Adoption of a Resolution on Regional Partnerships in Peacekeeping
On Monday (28 July), the Security Council is scheduled to hold an open debate on “UN Peacekeeping: regional partnershipsand its evolution” with the Secretary-General expected to brief and AU and EU representatives likely to participate. A resolution is expected to be adopted during the debate. Council members have had two rounds of negotiations on the draft text which was circulated by Rwanda on 16 July and put in blue today.
The draft resolution covers the political, operational and financial aspects of partnerships between UN peacekeeping and regional organisations. It recognises that regional organisations are well positioned to understand the root causes of armed conflicts, owing to their knowledge of their regions as well as the role they can play in the protection of civilians, and welcomes the initiatives already taken by regional organisations in the maintenance of international peace and security. The resolution also highlights their role in the prevention of and response to sexual and gender based violence, protection of children affected by armed conflict and post-conflict peacebuilding including security sector reform and disarmament, demobilisation and reintegration, rule of law, recovery, reconstruction and development processes.
In terms of concrete follow-up, the Council in the resolution requests the UN Secretariat to initiate, in cooperation with the AU, a lessons learnt exercise on the transitions from AU to UN peacekeeping operations in Mali and the Central African Republic and to present specific recommendations for future transitional arrangements by the end of the year. Additionally, it also asks the Secretary-General to produce, with the AU and the EU Commissions, a joint assessment report and recommendations on the progress of the partnerships between the UN and regional organisations in peacekeeping operations.
It seems the most difficult area during the negotiations was related to the financial aspect of this partnership. Even though the resolution stresses the need to enhance the predictability, sustainability and flexibility of financing regional organisations when they undertake peacekeeping under a Security Council mandate, the draft resolution falls short of advancing the issue of financing. An earlier version of the draft requested the Secretary-General to draw a roadmap for implementation of the recommendations of the Prodi Panel report (S/2008/813). This joint AU-UN panel in 2008 made two main recommendations to address the limitations of AU operations due to inadequate equipment and transport, and other operational weaknesses. The first was to establish a multi-donor trust fund to support AU peacekeeping capacity. The second was the use of UN assessed contributions to support UN-authorised AU operations on a case-by-case basis, provided the Security Council and General Assembly approved and there was an agreement that the mission would transition to UN management within six months. P3 members were opposed to requesting a roadmap to implement the Prodi Panel’s recommendations and the final version of the draft resolution only reaffirms previous resolutions and presidential statements regarding the Prodi Panel report.

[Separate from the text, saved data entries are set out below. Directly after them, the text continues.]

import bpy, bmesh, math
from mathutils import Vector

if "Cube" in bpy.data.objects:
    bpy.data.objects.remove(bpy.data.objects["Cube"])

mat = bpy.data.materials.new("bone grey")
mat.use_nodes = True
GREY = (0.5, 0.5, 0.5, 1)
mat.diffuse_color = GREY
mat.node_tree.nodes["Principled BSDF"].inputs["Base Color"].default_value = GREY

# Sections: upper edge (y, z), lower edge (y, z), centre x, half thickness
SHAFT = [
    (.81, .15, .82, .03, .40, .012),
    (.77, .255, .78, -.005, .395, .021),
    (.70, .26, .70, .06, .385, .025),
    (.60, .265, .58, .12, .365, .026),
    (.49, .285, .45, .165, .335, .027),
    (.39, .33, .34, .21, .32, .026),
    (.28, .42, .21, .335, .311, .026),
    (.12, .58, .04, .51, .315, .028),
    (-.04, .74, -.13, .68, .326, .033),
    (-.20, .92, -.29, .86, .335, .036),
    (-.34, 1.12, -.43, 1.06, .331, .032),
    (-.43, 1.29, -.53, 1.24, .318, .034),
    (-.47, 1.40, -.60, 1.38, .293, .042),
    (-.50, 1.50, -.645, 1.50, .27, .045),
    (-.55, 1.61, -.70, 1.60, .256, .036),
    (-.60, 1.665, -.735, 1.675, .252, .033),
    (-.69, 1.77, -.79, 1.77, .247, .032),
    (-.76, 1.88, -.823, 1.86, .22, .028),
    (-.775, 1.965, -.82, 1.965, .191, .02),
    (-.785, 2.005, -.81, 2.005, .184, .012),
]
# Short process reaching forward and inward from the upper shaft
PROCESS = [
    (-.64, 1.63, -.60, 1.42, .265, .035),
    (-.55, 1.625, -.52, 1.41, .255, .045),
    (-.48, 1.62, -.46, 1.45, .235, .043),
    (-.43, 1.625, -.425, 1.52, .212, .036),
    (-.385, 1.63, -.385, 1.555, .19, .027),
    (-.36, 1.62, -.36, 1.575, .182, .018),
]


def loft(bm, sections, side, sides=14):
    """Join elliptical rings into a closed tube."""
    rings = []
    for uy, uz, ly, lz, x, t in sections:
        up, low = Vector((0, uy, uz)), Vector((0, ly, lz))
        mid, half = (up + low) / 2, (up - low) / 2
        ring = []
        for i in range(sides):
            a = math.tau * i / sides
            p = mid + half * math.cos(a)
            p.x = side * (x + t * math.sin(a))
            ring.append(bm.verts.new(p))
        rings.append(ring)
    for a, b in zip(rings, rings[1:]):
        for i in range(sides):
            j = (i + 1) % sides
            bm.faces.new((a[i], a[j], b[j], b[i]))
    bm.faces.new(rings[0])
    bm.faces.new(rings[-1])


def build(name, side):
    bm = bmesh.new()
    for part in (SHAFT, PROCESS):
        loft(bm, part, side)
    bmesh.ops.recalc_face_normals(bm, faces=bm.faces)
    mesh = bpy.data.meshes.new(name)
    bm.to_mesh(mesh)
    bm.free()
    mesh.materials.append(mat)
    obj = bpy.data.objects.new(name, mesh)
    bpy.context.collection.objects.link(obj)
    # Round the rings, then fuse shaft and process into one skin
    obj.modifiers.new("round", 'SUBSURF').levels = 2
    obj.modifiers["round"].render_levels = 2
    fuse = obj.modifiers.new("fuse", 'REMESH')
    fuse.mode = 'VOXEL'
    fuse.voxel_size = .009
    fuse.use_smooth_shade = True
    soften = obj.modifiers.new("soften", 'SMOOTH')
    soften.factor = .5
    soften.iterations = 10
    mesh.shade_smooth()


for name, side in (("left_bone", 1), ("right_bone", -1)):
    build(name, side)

In addition, it seems additional language suggested during the negotiations on the critical role that women play in all peace and security efforts and the need for the UN and the AU to work to fully integrate women and gender perspectives was met with resistance by a permanent member, but was finally included in the final draft. Also, some Council members were not initially in favour of including a reference to the basic principles of peacekeeping—including consent of the parties, impartiality, and non-use of force, except in self-defense and defense of the mandate— believing that the draft was already long enough but it was finally included in the draft which was put in blue.
Finally, without denying the crucial role of the AU in peacekeeping, some non-African members of the Council suggested that the scope of the draft resolution could be expanded by including references to other regional and subregional organisations.